The concept based on the laboratory findings is already cost comparable with the kraft process developed 100 years ago. Only specific investment costs as well as personnel costs are higher, as we aim for smaller mills (50,000 ton) to facilitate the first implementation of the technology and to achieve important savings from biomass logistics. Smaller capacity mills will make it possible to use raw materials produced closer to the mills, thus reducing transport needs.

Energy savings in the pulp and paper sector are estimated to be about 40%, representing huge potential annual savings of more than 160,000 GWh in Europe. The corresponding potential CO2 emission savings are estimated to be about 10%, which represents a reduction of more than 4 Mt of CO2 emissions at European level. In a broader perspective, beyond the boundaries of the current pulp and paper industry sector, the implementation of the new DES pulping processes in a biorefinery concept will produce both pulp and bio-based chemicals. Taking into account the simultaneous production of an equal tonnage of chemicals, the total energy use and CO2 emissions of the combined system can be 90% lower than with the separate systems of pulp and fossil chemicals production.

The public report can alsobe downloaded from the project website:
left and right: the indivual components of a DES, solid at room temp. In the middle: the DES
Lignin extraction by LLQ
extraction of metal ions by hydrophobic DES
DES fibres
progress in delignification
lignin precipitation by water as anti-solvent
DES lignin properties
DES delignification roadmap
DES produced paper
DES paper properties

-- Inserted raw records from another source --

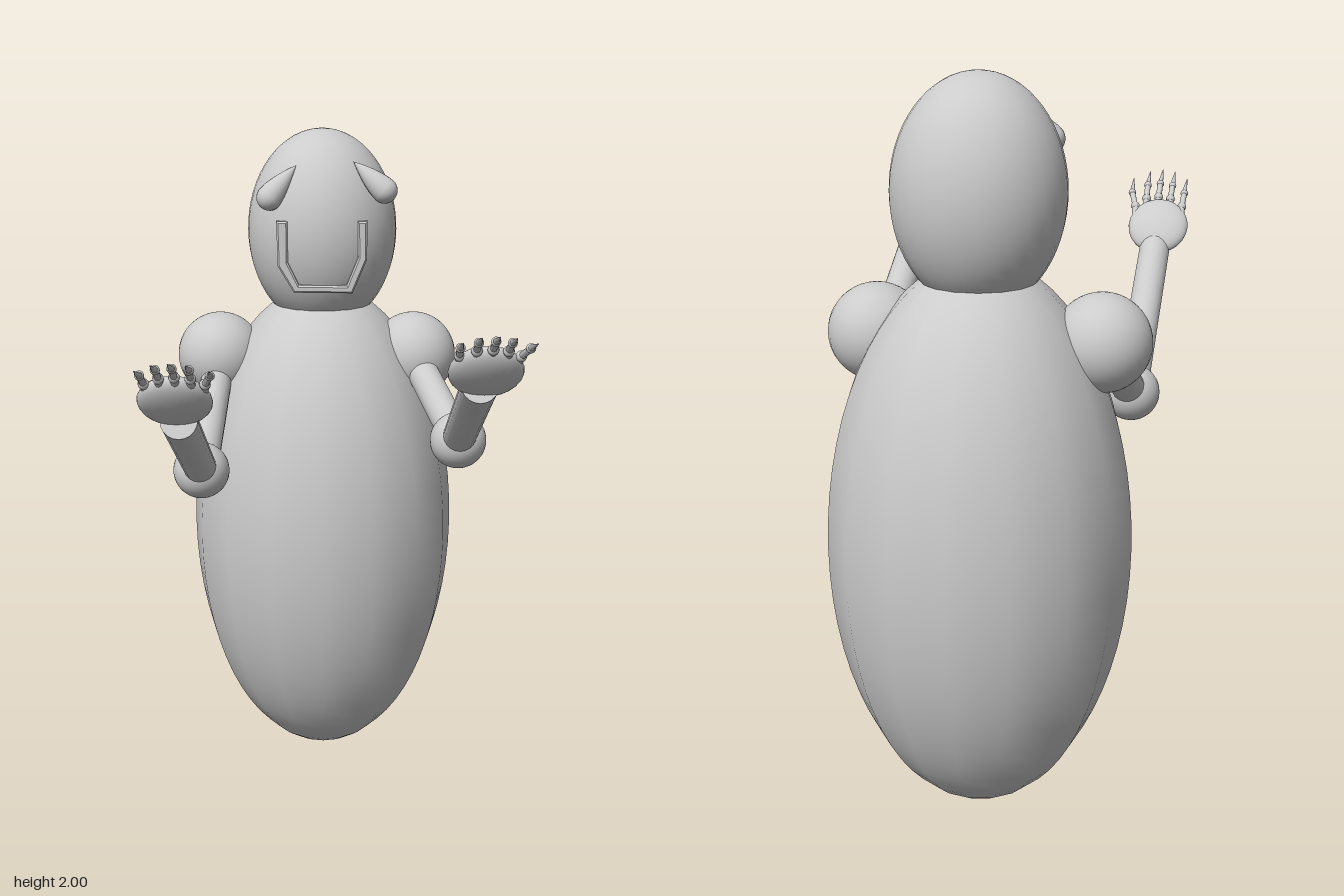
import * as THREE from 'three';

const material = new THREE.MeshStandardMaterial({ color: 0xcccccc });
const V = (x, y, z) => new THREE.Vector3(x, y, z);

function add(parent, name, geometry) {
  const mesh = new THREE.Mesh(geometry, material);
  mesh.name = name;
  parent.add(mesh);
  return mesh;
}

// Sphere stretched to the given radii
function ellipsoid(parent, name, center, rx, ry, rz, sides = 32, rows = 24) {
  const mesh = add(parent, name, new THREE.SphereGeometry(1, sides, rows));
  mesh.position.copy(center);
  mesh.scale.set(rx, ry, rz);
  return mesh;
}

function alignY(mesh, from, to) {
  mesh.quaternion.setFromUnitVectors(V(0, 1, 0), to.clone().sub(from).normalize());
}

// Tapered rod between two points
function rod(parent, name, from, to, r0, r1 = r0, sides = 20) {
  const mesh = add(parent, name, new THREE.CylinderGeometry(r1, r0, from.distanceTo(to), sides));
  mesh.position.copy(from).lerp(to, 0.5);
  alignY(mesh, from, to);
}

// Teardrop eye: round end at `from`, point at `to`
function eye(parent, name, from, to) {
  const length = from.distanceTo(to), r = 0.038, points = [];
  for (let i = 0; i <= 8; i++) {
    const a = (i / 8) * Math.PI / 2;
    points.push(new THREE.Vector2(r * Math.sin(a), -r * Math.cos(a)));
  }
  for (let i = 1; i <= 8; i++) {
    const t = i / 8;
    points.push(new THREE.Vector2(r * (1 - t ** 1.6), length * t));
  }
  const mesh = add(parent, name, new THREE.LatheGeometry(points, 20));
  mesh.position.copy(from);
  alignY(mesh, from, to);
}

// Flat palm with five jointed, pointed fingers
function hand(parent, name, center, reach) {
  const group = new THREE.Group();
  group.name = name;
  group.position.copy(center);
  parent.add(group);
  ellipsoid(group, 'palm', V(0, 0, 0), 0.093, 0.036, 0.096, 24, 16).rotation.x = -0.84;
  const baseX = [-0.068, -0.03, 0.008, 0.045, 0.073];
  const tipX = [-0.072, -0.031, 0.009, 0.049, 0.1];
  const setBack = [0.028, 0.005, 0, 0.006, 0.03];
  baseX.forEach((x, i) => {
    const back = setBack[i];
    const joint = (t, y, z) => V(x + (tipX[i] - x) * t, (y - back * 0.75) * reach, (z - back) * reach);
    const root = joint(0, 0.045, 0.045);
    const knuckle = joint(0.2, 0.07, 0.07);
    const middle = joint(0.8, 0.1, 0.118);
    const tip = joint(1, 0.128, 0.198);
    const finger = new THREE.Group();
    finger.name = 'finger';
    group.add(finger);
    rod(finger, 'fingerBase', root, knuckle, 0.011, 0.011, 10);
    ellipsoid(finger, 'knuckle', knuckle, 0.014, 0.014, 0.014, 12, 8);
    rod(finger, 'fingerBone', knuckle, middle, 0.009, 0.009, 10);
    ellipsoid(finger, 'fingerJoint', middle, 0.012, 0.012, 0.012, 12, 8);
    rod(finger, 'fingerTip', middle, tip, 0.009, 0.001, 10);
  });
}

// Shoulder ball, upper arm, elbow ball, forearm and hand
function arm(parent, side, shoulder, elbow, wrist, palm, reach) {
  const group = new THREE.Group();
  group.name = side + 'Arm';
  parent.add(group);
  ellipsoid(group, 'shoulder', shoulder, 0.13, 0.13, 0.13);
  rod(group, 'upperArm', shoulder, elbow, 0.047);
  ellipsoid(group, 'elbow', elbow, 0.081, 0.081, 0.081);
  rod(group, 'forearm', elbow, wrist, 0.047);
  hand(group, side + 'Hand', palm, reach);
}

export function createModel() {
  const model = new THREE.Group();
  model.name = 'figure';

  // Body and head
  ellipsoid(model, 'body', V(-0.032, 0.767, -0.432), 0.408, 0.765, 0.41, 16, 32);
  ellipsoid(model, 'head', V(-0.032, 1.7, -0.432), 0.225, 0.3, 0.225, 32, 32);

  // Eyes
  eye(model, 'rightEye', V(-0.185, 1.815, -0.264), V(-0.107, 1.905, -0.284));
  eye(model, 'leftEye', V(0.15, 1.835, -0.266), V(0.06, 1.915, -0.288));

  // U-shaped mouth
  const outline = [
    [-0.165, 1.75], [-0.162, 1.62], [-0.115, 1.542], [0.058, 1.54], [0.1, 1.64], [0.1, 1.75],
    [0.072, 1.75], [0.074, 1.645], [0.04, 1.562], [-0.1, 1.564], [-0.132, 1.63], [-0.132, 1.75],
  ].map(([x, y]) => new THREE.Vector2(x, y));
  const mouth = add(model, 'mouth', new THREE.ExtrudeGeometry(new THREE.Shape(outline), {
    depth: 0.055, bevelThickness: 0.006, bevelSize: 0.005, bevelOffset: -0.005, bevelSegments: 1,
  }));
  mouth.position.z = -0.287;

  // Arms reaching forward
  arm(model, 'right', V(-0.347, 1.32, -0.403), V(-0.381, 1.067, 0),
    V(-0.382, 1.373, 0.58), V(-0.387, 1.43, 0.608), 1.12);
  arm(model, 'left', V(0.248, 1.32, -0.403), V(0.359, 1.157, 0),
    V(0.358, 1.463, 0.577), V(0.368, 1.503, 0.608), 1);

  return model;
}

DES business case
first DES lignin produced
The first hydrophobic DES
progress in processing time
CO2 emission reduction by DES concept